My name is Makhosi Sphoko-Siphamandla Gwala, and I am named after a life changing Training on Traditional healing and Self – Actualisation journey. I thought I could escape my healing gift by supporting my family’s rituals without being the one to facilitate other people’s healing processes. My name is derived from the pain, suffering and a challenging journey of accepting my identity as a gay man and an African. My name has been appropriate to the various phases of my evolution as a man and an African child. Those who have known me from my earliest childhood call me “Sipha”, taken from my original – birth name Siphamandla, which means facilitating inner strength and being the agent for change. In my earlier years as a Researcher and a Business Development Consultant, I unleashed a significant amount of anger, fear, anxiety and bitterness on the world and the corporate environment because of the predetermined psychological wounds I had suffered as a Public Administration – Supply Chain Graduate, and at this time I embodied a grinding force and all other qualities often identified as being desirable for growth, although their potential to destroy the African soul and one’s being is never mentioned.
Being born in the village of Maphephetheni, facing Inanda Dam, the only way to escape the rural lifestyle was through education and moving into the city to chase dreams that are bigger than your current. However, for me, I was told from a very young age that there is no way I could escape my gift of being a Sangoma. My parents, sitting in a reading with the late healer, Bab’Hlomuka, said it was obvious that my childhood sicknesses were a call to become a Sangoma. Just as any other ordinary villager, I dreamt that one day I would escape my rural upbringing, not the teachings but the way I would live my life. I completed my university studies in record time with reasonable results and I went straight to get trained as a graduate in Knowledge Management Facilitation. Post that, I moved to the bigger city where the majority of South Africans, including other African youngsters has opted as a place of growth, prosperity and success – Johannesburg.
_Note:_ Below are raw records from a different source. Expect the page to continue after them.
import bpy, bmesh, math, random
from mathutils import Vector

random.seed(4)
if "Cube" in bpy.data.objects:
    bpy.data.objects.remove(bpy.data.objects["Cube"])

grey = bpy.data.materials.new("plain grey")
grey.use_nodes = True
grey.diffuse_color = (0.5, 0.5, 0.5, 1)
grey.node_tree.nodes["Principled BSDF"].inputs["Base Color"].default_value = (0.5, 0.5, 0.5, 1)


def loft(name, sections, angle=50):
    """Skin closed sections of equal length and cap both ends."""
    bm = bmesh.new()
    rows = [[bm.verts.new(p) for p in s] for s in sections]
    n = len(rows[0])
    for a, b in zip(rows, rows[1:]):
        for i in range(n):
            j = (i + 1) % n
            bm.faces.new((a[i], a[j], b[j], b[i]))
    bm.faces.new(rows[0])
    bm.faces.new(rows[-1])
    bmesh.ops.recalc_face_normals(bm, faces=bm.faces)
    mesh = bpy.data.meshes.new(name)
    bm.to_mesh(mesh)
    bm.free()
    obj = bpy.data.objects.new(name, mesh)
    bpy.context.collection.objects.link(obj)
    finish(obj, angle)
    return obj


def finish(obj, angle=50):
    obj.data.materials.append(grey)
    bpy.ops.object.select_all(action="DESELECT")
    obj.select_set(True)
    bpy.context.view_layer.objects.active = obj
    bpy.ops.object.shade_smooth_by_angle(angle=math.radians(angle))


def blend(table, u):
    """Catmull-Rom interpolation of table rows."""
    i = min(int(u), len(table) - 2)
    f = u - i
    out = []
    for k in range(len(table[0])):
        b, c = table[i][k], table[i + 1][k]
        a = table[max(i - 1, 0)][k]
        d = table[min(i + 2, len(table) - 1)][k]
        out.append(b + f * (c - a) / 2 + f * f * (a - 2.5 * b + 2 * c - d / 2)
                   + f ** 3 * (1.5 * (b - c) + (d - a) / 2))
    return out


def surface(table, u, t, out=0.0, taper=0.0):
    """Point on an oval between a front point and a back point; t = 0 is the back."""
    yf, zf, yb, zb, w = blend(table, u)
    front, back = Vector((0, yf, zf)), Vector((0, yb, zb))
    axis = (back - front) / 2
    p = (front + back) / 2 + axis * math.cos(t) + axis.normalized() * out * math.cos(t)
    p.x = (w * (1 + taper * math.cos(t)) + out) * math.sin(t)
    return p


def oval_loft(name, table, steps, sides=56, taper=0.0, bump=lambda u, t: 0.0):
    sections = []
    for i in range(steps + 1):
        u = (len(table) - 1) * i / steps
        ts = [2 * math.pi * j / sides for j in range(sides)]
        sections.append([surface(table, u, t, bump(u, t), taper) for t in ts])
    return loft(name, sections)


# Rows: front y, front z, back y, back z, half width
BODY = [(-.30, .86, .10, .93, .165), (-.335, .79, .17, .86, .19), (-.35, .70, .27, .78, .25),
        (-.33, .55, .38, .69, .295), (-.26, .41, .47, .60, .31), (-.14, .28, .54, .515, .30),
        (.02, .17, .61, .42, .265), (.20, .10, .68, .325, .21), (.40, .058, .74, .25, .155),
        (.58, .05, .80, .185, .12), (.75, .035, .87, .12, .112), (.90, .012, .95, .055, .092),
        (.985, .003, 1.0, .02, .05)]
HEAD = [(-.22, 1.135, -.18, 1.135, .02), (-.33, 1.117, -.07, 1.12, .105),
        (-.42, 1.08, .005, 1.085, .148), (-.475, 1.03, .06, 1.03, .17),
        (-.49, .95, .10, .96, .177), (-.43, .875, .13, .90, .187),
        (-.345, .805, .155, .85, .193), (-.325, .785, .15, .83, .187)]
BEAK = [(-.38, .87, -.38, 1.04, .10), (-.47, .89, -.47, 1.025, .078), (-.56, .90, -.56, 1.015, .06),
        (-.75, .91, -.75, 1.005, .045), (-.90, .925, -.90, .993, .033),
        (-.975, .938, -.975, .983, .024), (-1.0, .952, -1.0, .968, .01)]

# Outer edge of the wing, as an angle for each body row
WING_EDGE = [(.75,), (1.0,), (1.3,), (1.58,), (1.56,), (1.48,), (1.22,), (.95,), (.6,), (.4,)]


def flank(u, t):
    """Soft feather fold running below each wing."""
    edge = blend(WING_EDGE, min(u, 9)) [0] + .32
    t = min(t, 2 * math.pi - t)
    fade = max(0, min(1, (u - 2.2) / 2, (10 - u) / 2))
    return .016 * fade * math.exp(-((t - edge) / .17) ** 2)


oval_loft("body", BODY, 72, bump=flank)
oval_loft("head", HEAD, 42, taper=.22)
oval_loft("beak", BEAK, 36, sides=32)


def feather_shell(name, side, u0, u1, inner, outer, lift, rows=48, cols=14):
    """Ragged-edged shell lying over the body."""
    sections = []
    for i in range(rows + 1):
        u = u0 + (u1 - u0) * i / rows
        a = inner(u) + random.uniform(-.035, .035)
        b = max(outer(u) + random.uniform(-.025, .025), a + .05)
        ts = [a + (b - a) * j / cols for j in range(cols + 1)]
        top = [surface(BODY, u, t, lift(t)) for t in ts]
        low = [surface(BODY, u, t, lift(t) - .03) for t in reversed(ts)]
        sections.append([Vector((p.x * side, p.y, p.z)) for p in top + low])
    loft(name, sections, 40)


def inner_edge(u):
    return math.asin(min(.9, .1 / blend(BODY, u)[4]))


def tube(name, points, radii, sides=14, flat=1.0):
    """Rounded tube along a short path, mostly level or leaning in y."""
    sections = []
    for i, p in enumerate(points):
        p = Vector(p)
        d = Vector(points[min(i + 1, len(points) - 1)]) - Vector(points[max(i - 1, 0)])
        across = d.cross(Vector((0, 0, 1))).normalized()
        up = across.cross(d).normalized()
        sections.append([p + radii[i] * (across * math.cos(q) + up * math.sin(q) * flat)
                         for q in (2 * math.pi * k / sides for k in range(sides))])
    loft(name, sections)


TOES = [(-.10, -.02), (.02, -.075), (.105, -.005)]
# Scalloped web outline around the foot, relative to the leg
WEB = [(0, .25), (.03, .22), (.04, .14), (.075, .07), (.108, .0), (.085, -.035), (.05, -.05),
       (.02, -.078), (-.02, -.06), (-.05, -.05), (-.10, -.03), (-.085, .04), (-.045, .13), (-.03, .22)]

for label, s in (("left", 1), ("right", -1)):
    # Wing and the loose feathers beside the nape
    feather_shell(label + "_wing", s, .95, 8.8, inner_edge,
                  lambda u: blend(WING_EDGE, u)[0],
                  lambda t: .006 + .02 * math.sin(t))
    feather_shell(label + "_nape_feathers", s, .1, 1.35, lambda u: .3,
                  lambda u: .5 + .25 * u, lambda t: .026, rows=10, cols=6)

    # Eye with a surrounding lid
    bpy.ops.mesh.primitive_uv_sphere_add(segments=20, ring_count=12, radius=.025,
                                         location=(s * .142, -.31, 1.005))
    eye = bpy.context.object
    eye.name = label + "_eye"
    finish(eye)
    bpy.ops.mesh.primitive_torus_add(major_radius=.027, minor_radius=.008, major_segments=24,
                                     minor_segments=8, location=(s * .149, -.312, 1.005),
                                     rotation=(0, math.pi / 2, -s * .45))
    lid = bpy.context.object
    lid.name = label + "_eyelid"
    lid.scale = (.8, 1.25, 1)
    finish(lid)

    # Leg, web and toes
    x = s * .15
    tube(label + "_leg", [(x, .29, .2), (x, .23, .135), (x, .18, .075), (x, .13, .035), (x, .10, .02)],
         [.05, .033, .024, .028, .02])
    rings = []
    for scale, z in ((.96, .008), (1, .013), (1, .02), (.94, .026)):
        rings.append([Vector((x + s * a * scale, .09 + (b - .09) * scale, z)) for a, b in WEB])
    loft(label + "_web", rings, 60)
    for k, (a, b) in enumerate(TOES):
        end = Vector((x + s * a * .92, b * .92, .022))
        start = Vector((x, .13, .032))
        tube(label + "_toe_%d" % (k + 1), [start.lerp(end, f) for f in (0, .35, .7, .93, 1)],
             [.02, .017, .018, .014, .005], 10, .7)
I wouldn’t have accepted my gift if everything was ‘normal’ in the bigger city. As my growth was concerned, I had a series of events that did not make sense to a normal human being so I decided to take my luggage and laptop bag and hit the road back home to see my parents. On the next day, I was advised to go seek help. That’s when I found myself kneeling down, asking for intwaso. As dramatic as the event was, it felt so real and authentic in a way that my connection with my Ancestors was felt for the very first time after denying my being.
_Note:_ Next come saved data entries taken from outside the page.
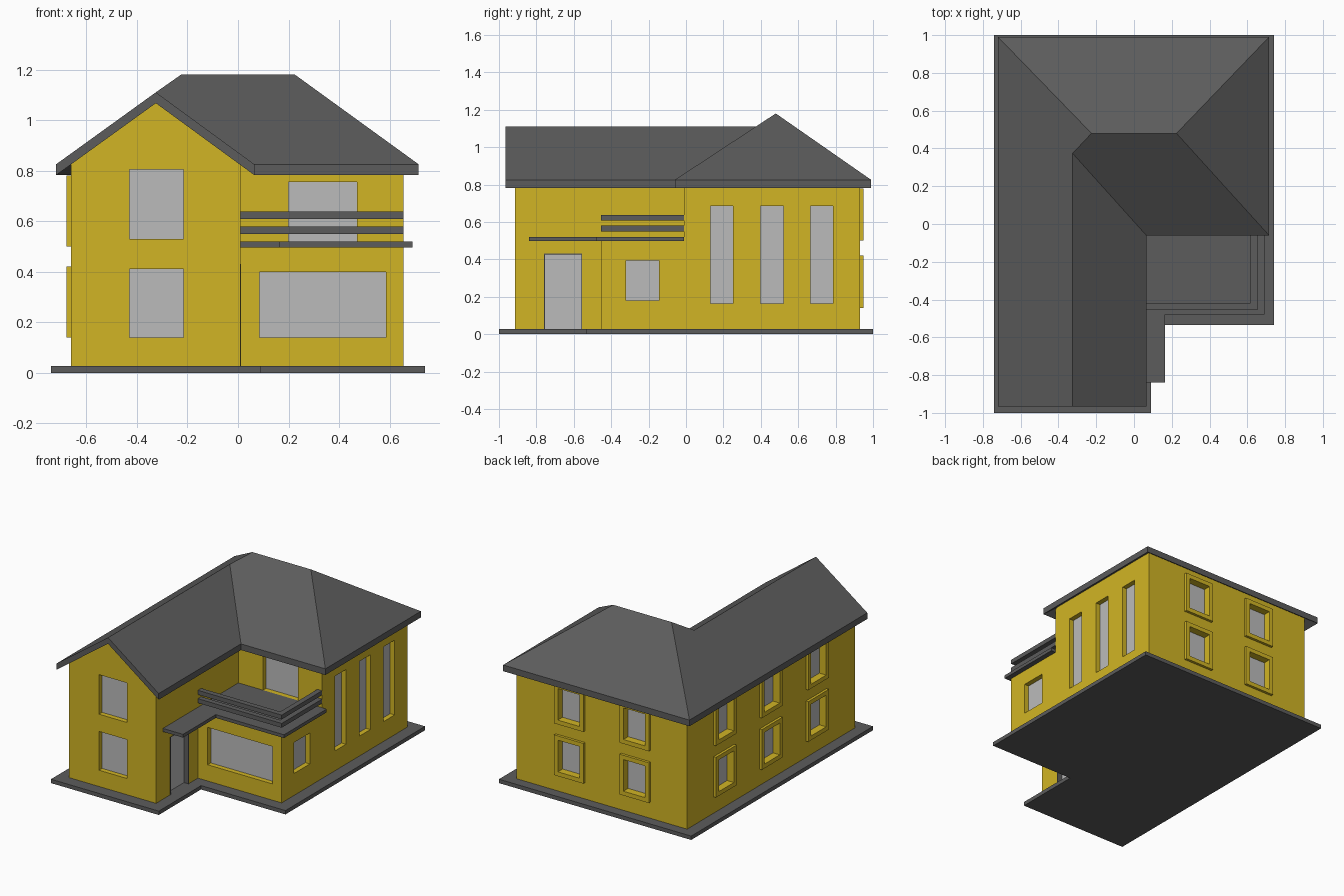
import bpy
import bmesh

cube = bpy.data.objects.get("Cube")
if cube:
    bpy.data.objects.remove(cube, do_unlink=True)


def material(name, rgb):
    mat = bpy.data.materials.new(name)
    mat.use_nodes = True
    mat.diffuse_color = (*rgb, 1)
    mat.node_tree.nodes["Principled BSDF"].inputs["Base Color"].default_value = (*rgb, 1)
    return mat


YELLOW = material("yellow_plaster", (0.64, 0.46, 0.018))
SLATE = material("dark_grey_slate", (0.107, 0.107, 0.107))
GLASS = material("light_grey_glass", (0.5, 0.5, 0.5))


def finish(name, bm, mat):
    bmesh.ops.recalc_face_normals(bm, faces=bm.faces)
    mesh = bpy.data.meshes.new(name)
    bm.to_mesh(mesh)
    bm.free()
    obj = bpy.data.objects.new(name, mesh)
    bpy.context.collection.objects.link(obj)
    if mat:
        mesh.materials.append(mat)
    return obj


def add_sheet(bm, points, faces, offset):
    """Closed solid: a sheet of faces, its shifted copy and the rim between."""
    top = [bm.verts.new(p) for p in points]
    low = [bm.verts.new([a + b for a, b in zip(p, offset)]) for p in points]
    edges = {(f[i - 1], f[i]) for f in faces for i in range(len(f))}
    for f in faces:
        bm.faces.new([top[i] for i in f])
        bm.faces.new([low[i] for i in reversed(f)])
    for a, b in edges:
        if (b, a) not in edges:
            bm.faces.new([top[b], top[a], low[a], low[b]])


def prism(name, outline, z0, z1, mat):
    bm = bmesh.new()
    add_sheet(bm, [(x, y, z0) for x, y in outline], [range(len(outline))], (0, 0, z1 - z0))
    return finish(name, bm, mat)


def rect(x0, x1, y0, y1):
    return [(x0, y0), (x1, y0), (x1, y1), (x0, y1)]


def boxes(name, spans, mat):
    """One object made of boxes, each given as (x0, x1), (y0, y1), (z0, z1)."""
    bm = bmesh.new()
    for xs, ys, zs in spans:
        pts = [(x, y, zs[0]) for x, y in rect(*xs, *ys)]
        add_sheet(bm, pts, [range(4)], (0, 0, zs[1] - zs[0]))
    return finish(name, bm, mat)


# Plinth, walls and gable
WEST, EAST, INNER = -0.66, 0.655, 0.01
FRONT, PORCH, MIDDLE, BACK = -0.915, -0.455, -0.01, 0.93
prism("plinth", [(-0.74, -1), (0.09, -1), (0.09, -0.535), (0.74, -0.535), (0.74, 1), (-0.74, 1)],
      0, 0.027, SLATE)
house = prism("house_walls", [(WEST, FRONT), (INNER, FRONT), (INNER, MIDDLE),
                              (EAST, MIDDLE), (EAST, BACK), (WEST, BACK)], 0.02, 0.83, YELLOW)
annex = prism("annex_walls", rect(0, EAST, PORCH, 0), 0.02, 0.5, YELLOW)
bm = bmesh.new()
add_sheet(bm, [(WEST, FRONT, 0.83), (INNER, FRONT, 0.83), (-0.325, FRONT, 1.075)],
          [range(3)], (0, 0.5, 0))
finish("gable_wall", bm, YELLOW)

# Hipped roof with a gabled wing
EAVE, RIDGE, WING = 0.825, 1.18, 1.11
roof_points = [
    (-0.72, -0.965, EAVE), (-0.325, -0.965, WING), (0.065, -0.965, EAVE),
    (0.065, -0.06, EAVE), (0.715, -0.06, EAVE), (0.715, 0.99, EAVE), (-0.72, 0.99, EAVE),
    (0.225, 0.48, RIDGE), (-0.225, 0.48, RIDGE), (-0.325, 0.374, WING)]
roof_faces = [(0, 1, 9, 8, 6), (1, 2, 3, 9), (3, 4, 7, 8, 9), (4, 5, 7), (5, 6, 8, 7)]
roof_faces = [tuple(reversed(f)) for f in roof_faces]
bm = bmesh.new()
add_sheet(bm, roof_points, roof_faces, (0, 0, -0.043))
finish("roof", bm, SLATE)

# Balcony slab with porch canopy, and its two rails
prism("balcony_slab", [(INNER, -0.84), (0.165, -0.84), (0.165, -0.48), (0.69, -0.48),
                       (0.69, MIDDLE), (INNER, MIDDLE)], 0.497, 0.52, SLATE)
for name, z in (("lower_rail", 0.55), ("upper_rail", 0.608)):
    t = 0.037
    prism(name, [(INNER, PORCH), (EAST, PORCH), (EAST, MIDDLE), (EAST - t, MIDDLE),
                 (EAST - t, PORCH + t), (INNER, PORCH + t)], z, z + 0.03, SLATE)

# Openings: recess cutters, glass plates and raised frames
cutters, panes, frames = [], [], []
DEPTH = 0.04


def opening(axis, side, wall, a, b, z0, z1, framed=False):
    def span(inner, outer, grow=0):
        across = tuple(sorted((wall + side * inner, wall + side * outer)))
        along = (a - grow, b + grow)
        pair = (across, along) if axis == "x" else (along, across)
        return (*pair, (z0 - grow, z1 + grow))
    cutters.append(span(-DEPTH, 0.05))
    panes.append(span(-DEPTH, 0.006 - DEPTH))
    if framed:
        frames.append(span(0, 0.018, 0.03))


for z0, z1 in ((0.14, 0.41), (0.53, 0.805)):
    opening("y", -1, FRONT, -0.43, -0.215, z0, z1)
opening("y", -1, PORCH, 0.085, 0.585, 0.14, 0.4)
opening("y", -1, MIDDLE, 0.2, 0.47, 0.52, 0.755)
opening("x", 1, EAST, -0.32, -0.145, 0.18, 0.395)
for y in (0.13, 0.398, 0.665):
    opening("x", 1, EAST, y, y + 0.122, 0.165, 0.685)
for z in (0.17, 0.53):
    for y in (-0.49, 0.02, 0.525):
        opening("x", -1, WEST, y - 0.083, y + 0.083, z, z + 0.22, True)
    for x in (-0.265, 0.24):
        opening("y", 1, BACK, x - 0.083, x + 0.083, z, z + 0.22, True)
DOOR0, DOOR1, HEAD = -0.76, -0.555, 0.43
opening("x", 1, INNER, DOOR0, DOOR1, 0.027, HEAD)

boxes("glass_panes", panes, GLASS)
frame_obj = boxes("window_frames", frames, YELLOW)
cutter = boxes("opening_cutter", cutters, None)
cutter.hide_render = True
for obj in (house, annex, frame_obj):
    mod = obj.modifiers.new("openings", "BOOLEAN")
    mod.operation, mod.solver, mod.object = "DIFFERENCE", "EXACT", cutter
    bpy.context.view_layer.update()
    graph = bpy.context.evaluated_depsgraph_get()
    cut = bpy.data.meshes.new_from_object(obj.evaluated_get(graph))
    obj.modifiers.clear()
    obj.data = cut
    cut.materials.clear()
    cut.materials.append(YELLOW)
    for poly in cut.polygons:
        poly.material_index = 0
bpy.data.objects.remove(cutter, do_unlink=True)

# Dark lining of the entrance door
reach, t = (INNER - DEPTH, INNER + 0.001), 0.005
boxes("door_lining", [(reach, (DOOR0, DOOR0 + t), (0.027, HEAD)),
                      (reach, (DOOR1 - t, DOOR1), (0.027, HEAD)),
                      (reach, (DOOR0, DOOR1), (HEAD - t, HEAD))], SLATE)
I have matured into being a man of nobility and a facilitator for self-actualisation, change and family adviser through the application of Indigenous Knowledge Systems. I have fully embraced my calling to channel family development and restoration through the different African Indigenous Knowledge Systems, that ability to tap into the spiritual aura – by being guided by the Holy Spirit and both my Ancestors and those of the patient for the day. I have become the one who grinds and mix traditional medicine and perform all the ritual events at my patients’ houses, pleading to God and Ancestors for peace, growth and prosperity. In the African essence, being a healer means that you carry other people’s pains and allow them to be vulnerable in order to heal, grow and learn to love themselves, regardless of their sexual identity because gender restriction never existed in Africa. It is all foreign and very Western. If the world has to learn best practices from us, “it is our ability to build human relationship”– Steve Biko
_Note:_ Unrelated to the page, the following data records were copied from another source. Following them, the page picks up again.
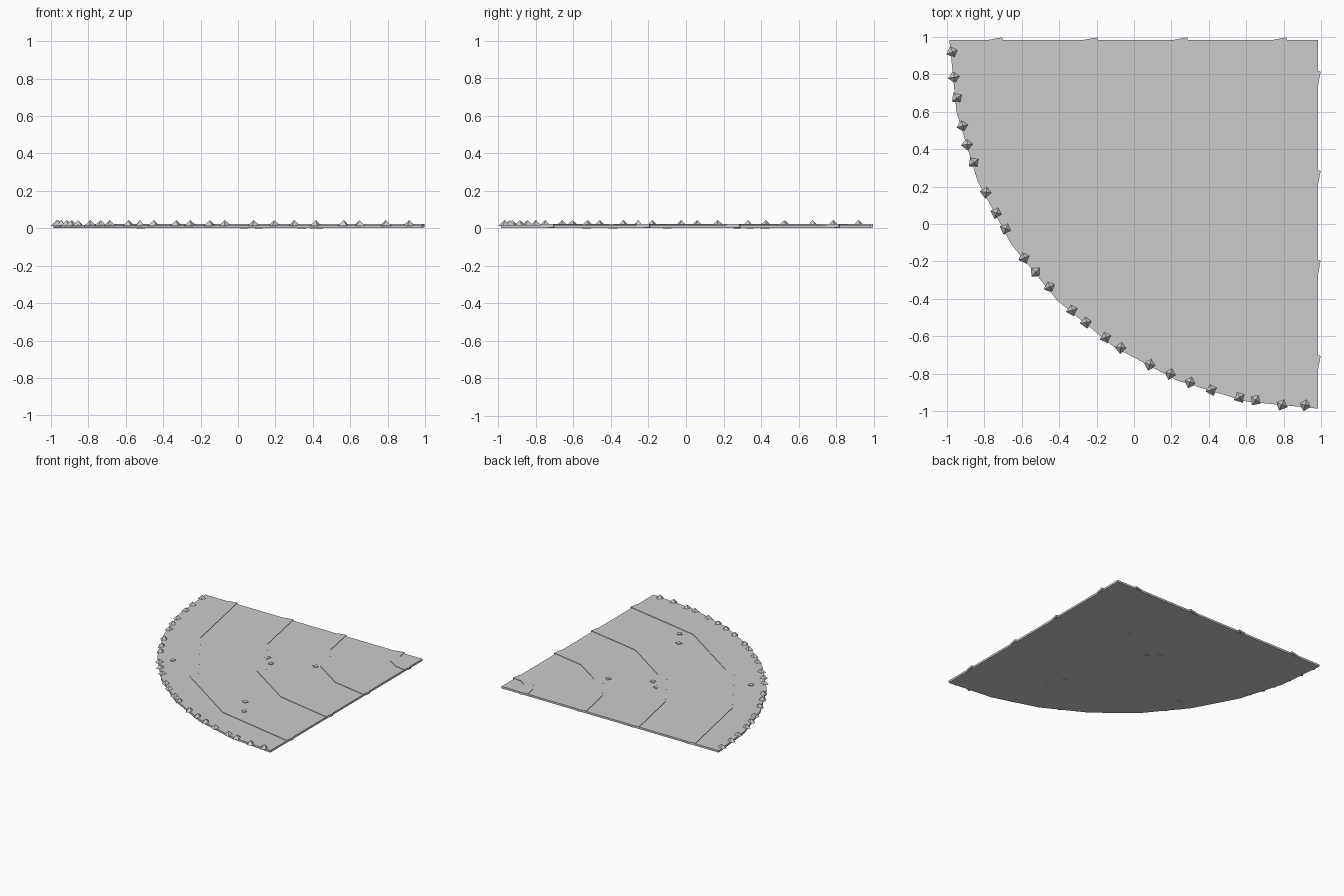
import bpy, bmesh, math, random
from mathutils import Matrix, Vector

if "Cube" in bpy.data.objects:
    bpy.data.objects.remove(bpy.data.objects["Cube"])

random.seed(4)
CX, CY, R = 0.985, 0.985, 1.972      # corner of the quarter disc and its radius


def finish(name, bm):
    bmesh.ops.recalc_face_normals(bm, faces=bm.faces)
    me = bpy.data.meshes.new(name)
    bm.to_mesh(me)
    bm.free()
    ob = bpy.data.objects.new(name, me)
    bpy.context.collection.objects.link(ob)
    return ob


def polar(r, a):
    return (CX - r * math.sin(a), CY - r * math.cos(a))


def prism(bm, outline, z0, z1):
    lo = [bm.verts.new((x, y, z0)) for x, y in outline]
    hi = [bm.verts.new((x, y, z1)) for x, y in outline]
    n = len(outline)
    bm.faces.new(lo[::-1])
    bm.faces.new(hi)
    for i in range(n):
        j = (i + 1) % n
        bm.faces.new((lo[i], lo[j], hi[j], hi[i]))


# quarter-disc slab
bm = bmesh.new()
prism(bm, [(CX, CY)] + [polar(R, math.radians(11.25 * i)) for i in range(9)], 0.002, 0.018)
finish("quarter_slab", bm)

# low concentric ridges, inner corners poking slightly past the straight edges
for k, r in enumerate((0.205, 0.735, 1.215, 1.725)):
    bm = bmesh.new()
    angles = [math.radians(22.5 * i) for i in range(5)]
    outer = [polar(r + 0.035, a) for a in angles]
    inner = [polar(r - 0.035, a) for a in angles]
    inner[0] = (inner[0][0] + 0.013, inner[0][1])
    inner[-1] = (inner[-1][0], inner[-1][1] + 0.013)
    for i in range(4):
        prism(bm, [outer[i], outer[i + 1], inner[i + 1], inner[i]], 0.005, 0.022)
    bmesh.ops.remove_doubles(bm, verts=bm.verts, dist=1e-5)
    shared = [f for f in bm.faces if all(len(e.link_faces) > 2 for e in f.edges)]
    bmesh.ops.delete(bm, geom=shared, context='FACES_ONLY')
    finish(f"ridge_{k + 1}", bm)

# pyramid studs along the curved rim
STUDS = [(-0.97, 0.92), (-0.96, 0.785), (-0.945, 0.675), (-0.915, 0.525), (-0.89, 0.425),
         (-0.855, 0.33), (-0.79, 0.17), (-0.735, 0.06), (-0.685, -0.025), (-0.585, -0.18),
         (-0.525, -0.255), (-0.45, -0.335), (-0.33, -0.46), (-0.255, -0.525), (-0.15, -0.605),
         (-0.07, -0.66), (0.085, -0.75), (0.195, -0.8), (0.3, -0.845), (0.415, -0.885),
         (0.565, -0.925), (0.65, -0.94), (0.79, -0.965), (0.915, -0.967)]
bm = bmesh.new()
for x, y in STUDS:
    m = Matrix.Translation((x, y, 0.028)) @ Matrix.Rotation(random.uniform(0, 1.57), 4, 'Z')
    bmesh.ops.create_cone(bm, cap_ends=True, segments=4, radius1=0.035, radius2=0,
                          depth=0.032, matrix=m)
finish("rim_studs", bm)

# small flat chips set through the slab
bm = bmesh.new()
for x, y in [(0.03, 0.34), (0.11, 0.27), (0.41, 0.42), (0.34, -0.39), (0.43, -0.53), (-0.52, -0.1)]:
    m = (Matrix.Translation((x, y, 0.0115)) @ Matrix.Rotation(random.uniform(0, 1.57), 4, 'Z')
         @ Matrix.Diagonal((0.035, 0.035, 0.023, 1)))
    bmesh.ops.create_cube(bm, size=1, matrix=m)
finish("chips", bm)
Being born by of a life-resisting traditional healer – my father who thought was smart enough to escape the gift of being the chosen resident healer, I, myself went through hell and back thinking that Christianity would save me from my predetermined Calling of being an African Spiritualist. I have in turn allowed myself to explore both the corporate and consulting environment but none was fulfilling enough than that one evening when I decided to ride on the late Greyhound Bus, around 22:30 from the Johannesburg Park Station. Little did I know that this was the beginning of a more fulfilling life for myself and those around me. This was the beginning of my God’s and Ancestral calling. He who nourishes himself through prayer, serve his community and all the loved ones is a true definition of Ubuntu. That was the beginning of my fulfilling life.
Many are gifted but very few are chosen to heal and take the bigger responsibility of facilitating African rituals. There is a growing number of homosexual people turning into being Sangomas. The only difference between a gifted person and a healer is their ability to read, advise and facilitate all the necessary series of events that will lead into healing. Anyone can be gifted in different ways. Also, we need to understand that there is nothing wrong with embracing our African Identity for as long as we do not try to buy Ubungoma or fake it for the benefit of self-importance. Being a healer requires a lot of dedication, discipline and ability to walk the healing journey with those that are seeking healing through their African Identity. We cannot fake or imitate other healers to make a difference. It is a calling not a trend.
We as Africans are finally in a better space to think and practice beyond the current legislative systems so that the world can learn about our road that is less-travelled. Post colonization, Africans are drawn closer to Western practices because African Spirituality is confused with witchcraft. There is a difference between the two. Healing is the ability to empower people by using the Indigenous Knowledge Systems that will unleash their potential – body, mind and spirit. The world is patiently yearning to learn from Africa on these best practices that existed in the past are still applicable and powerful for the benefit of African communities. Only those that are chosen will be able to push the envelope